Data for this task below:
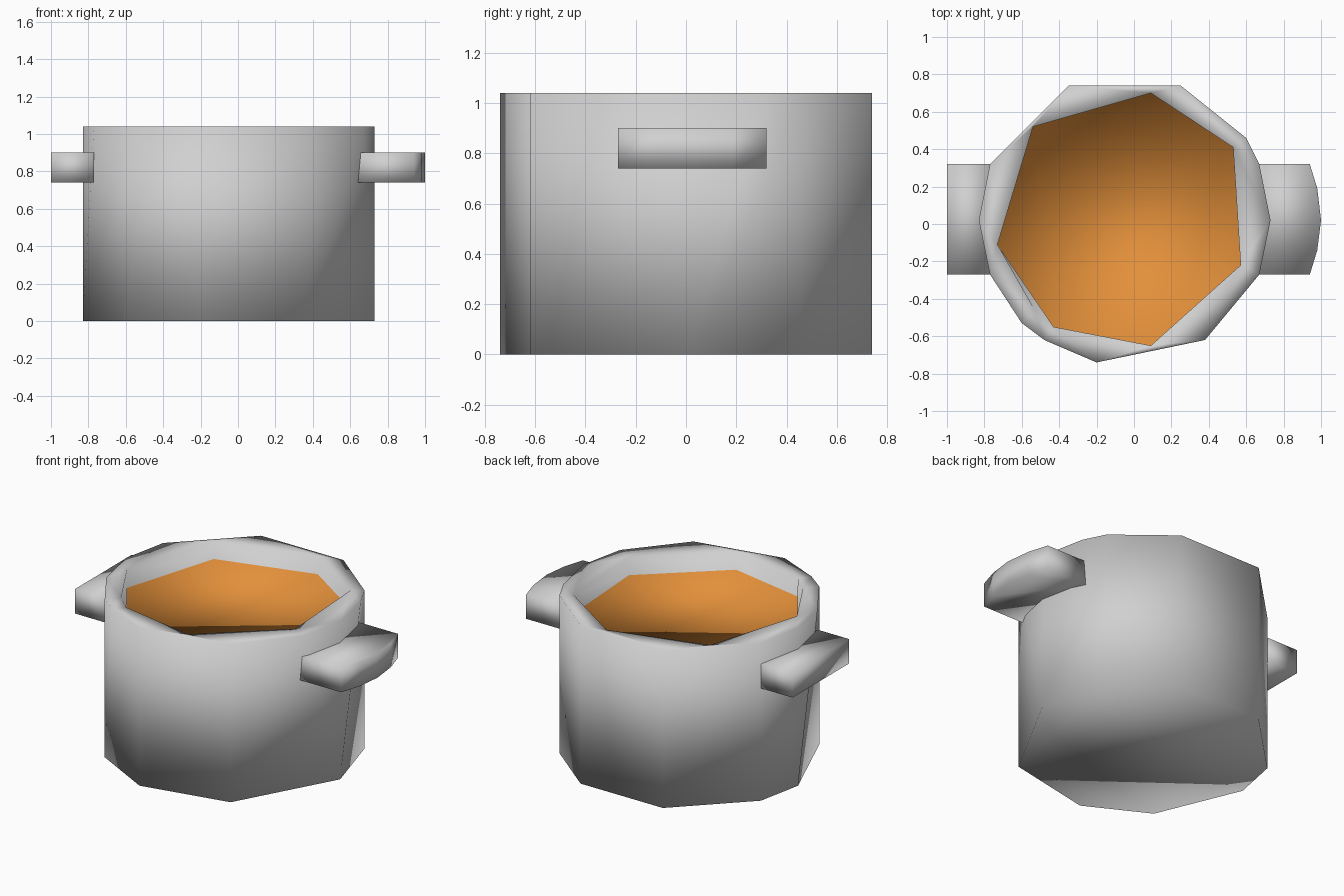
import bpy
import bmesh

if "Cube" in bpy.data.objects:
    bpy.data.objects.remove(bpy.data.objects["Cube"])

RIM, SOUP = 1.04, 0.92


def material(name, color):
    m = bpy.data.materials.new(name)
    m.use_nodes = True
    m.diffuse_color = color
    m.node_tree.nodes["Principled BSDF"].inputs["Base Color"].default_value = color
    return m


grey = material("light grey metal", (0.63, 0.63, 0.63, 1))
orange = material("orange soup", (0.77, 0.28, 0.043, 1))


def finish(bm, name, mats):
    bmesh.ops.recalc_face_normals(bm, faces=bm.faces)
    mesh = bpy.data.meshes.new(name)
    bm.to_mesh(mesh)
    bm.free()
    for m in mats:
        mesh.materials.append(m)
    mesh.shade_smooth()
    ob = bpy.data.objects.new(name, mesh)
    bpy.context.collection.objects.link(ob)
    return ob


def wall(bm, outline, z_top, z_low, merged):
    """Wall between two rings; merged maps a top corner to the low corner it narrows to.
    Returns the top ring and the low ring."""
    top = [bm.verts.new((x, y, z_top)) for x, y in outline]
    low = [None if i in merged else bm.verts.new((x, y, z_low))
           for i, (x, y) in enumerate(outline)]
    ring = [v for v in low if v]
    low = [low[merged.get(i, i)] for i in range(len(outline))]
    for i in range(len(top)):
        j = (i + 1) % len(top)
        corners = dict.fromkeys([low[i], low[j], top[j], top[i]])
        bm.faces.new(list(corners))
    return top, ring


def ring_edges(bm, ring):
    return [bm.edges.get((ring[i - 1], ring[i])) for i in range(len(ring))]


# Pot body: faceted outside, narrower opening, soup as the floor of the opening
outside = [(.73, .02), (.67, .32), (.6, .46), (.25, .74), (-.35, .74),
           (-.77, .32), (-.83, .02), (-.77, -.27), (-.6, -.53),
           (-.48, -.62), (-.2, -.74), (.38, -.62), (.67, -.27)]
opening = [(-.73, -.11), (-.53, -.46), (-.43, -.55), (.09, -.65),
           (.57, -.22), (.53, .41), (.09, .7), (-.54, .52)]
bm = bmesh.new()
outer_rim, base = wall(bm, outside, RIM, 0, {1: 0, 7: 6, 9: 8, 12: 0})
inner_rim, soup = wall(bm, opening, RIM, SOUP, {1: 0})
bm.faces.new(base)
bm.faces.new(soup).material_index = 1
bmesh.ops.triangle_fill(bm, use_beauty=True,
                        edges=ring_edges(bm, outer_rim) + ring_edges(bm, inner_rim))
finish(bm, "pot_body", [grey, orange])


# Handles: flat slabs set into the wall
def handle(name, outline):
    bm = bmesh.new()
    top, low = wall(bm, outline, 0.9, 0.74, {})
    bm.faces.new(top)
    bm.faces.new(low)
    finish(bm, name, [grey])


handle("left_handle", [(.64, -.27), (.94, -.27), (.98, -.14), (1, .02),
                       (.98, .19), (.94, .32), (.64, .32)])
handle("right_handle", [(-.77, .32), (-1, .32), (-1, -.27), (-.77, -.27)])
End of Data for this task.
* _Work to be completed_
Give back all of the data exactly, but not the pictures.

* _Answer to the problem_
import bpy
import bmesh

if "Cube" in bpy.data.objects:
    bpy.data.objects.remove(bpy.data.objects["Cube"])

RIM, SOUP = 1.04, 0.92


def material(name, color):
    m = bpy.data.materials.new(name)
    m.use_nodes = True
    m.diffuse_color = color
    m.node_tree.nodes["Principled BSDF"].inputs["Base Color"].default_value = color
    return m


grey = material("light grey metal", (0.63, 0.63, 0.63, 1))
orange = material("orange soup", (0.77, 0.28, 0.043, 1))


def finish(bm, name, mats):
    bmesh.ops.recalc_face_normals(bm, faces=bm.faces)
    mesh = bpy.data.meshes.new(name)
    bm.to_mesh(mesh)
    bm.free()
    for m in mats:
        mesh.materials.append(m)
    mesh.shade_smooth()
    ob = bpy.data.objects.new(name, mesh)
    bpy.context.collection.objects.link(ob)
    return ob


def wall(bm, outline, z_top, z_low, merged):
    """Wall between two rings; merged maps a top corner to the low corner it narrows to.
    Returns the top ring and the low ring."""
    top = [bm.verts.new((x, y, z_top)) for x, y in outline]
    low = [None if i in merged else bm.verts.new((x, y, z_low))
           for i, (x, y) in enumerate(outline)]
    ring = [v for v in low if v]
    low = [low[merged.get(i, i)] for i in range(len(outline))]
    for i in range(len(top)):
        j = (i + 1) % len(top)
        corners = dict.fromkeys([low[i], low[j], top[j], top[i]])
        bm.faces.new(list(corners))
    return top, ring


def ring_edges(bm, ring):
    return [bm.edges.get((ring[i - 1], ring[i])) for i in range(len(ring))]


# Pot body: faceted outside, narrower opening, soup as the floor of the opening
outside = [(.73, .02), (.67, .32), (.6, .46), (.25, .74), (-.35, .74),
           (-.77, .32), (-.83, .02), (-.77, -.27), (-.6, -.53),
           (-.48, -.62), (-.2, -.74), (.38, -.62), (.67, -.27)]
opening = [(-.73, -.11), (-.53, -.46), (-.43, -.55), (.09, -.65),
           (.57, -.22), (.53, .41), (.09, .7), (-.54, .52)]
bm = bmesh.new()
outer_rim, base = wall(bm, outside, RIM, 0, {1: 0, 7: 6, 9: 8, 12: 0})
inner_rim, soup = wall(bm, opening, RIM, SOUP, {1: 0})
bm.faces.new(base)
bm.faces.new(soup).material_index = 1
bmesh.ops.triangle_fill(bm, use_beauty=True,
                        edges=ring_edges(bm, outer_rim) + ring_edges(bm, inner_rim))
finish(bm, "pot_body", [grey, orange])


# Handles: flat slabs set into the wall
def handle(name, outline):
    bm = bmesh.new()
    top, low = wall(bm, outline, 0.9, 0.74, {})
    bm.faces.new(top)
    bm.faces.new(low)
    finish(bm, name, [grey])


handle("left_handle", [(.64, -.27), (.94, -.27), (.98, -.14), (1, .02),
                       (.98, .19), (.94, .32), (.64, .32)])
handle("right_handle", [(-.77, .32), (-1, .32), (-1, -.27), (-.77, -.27)])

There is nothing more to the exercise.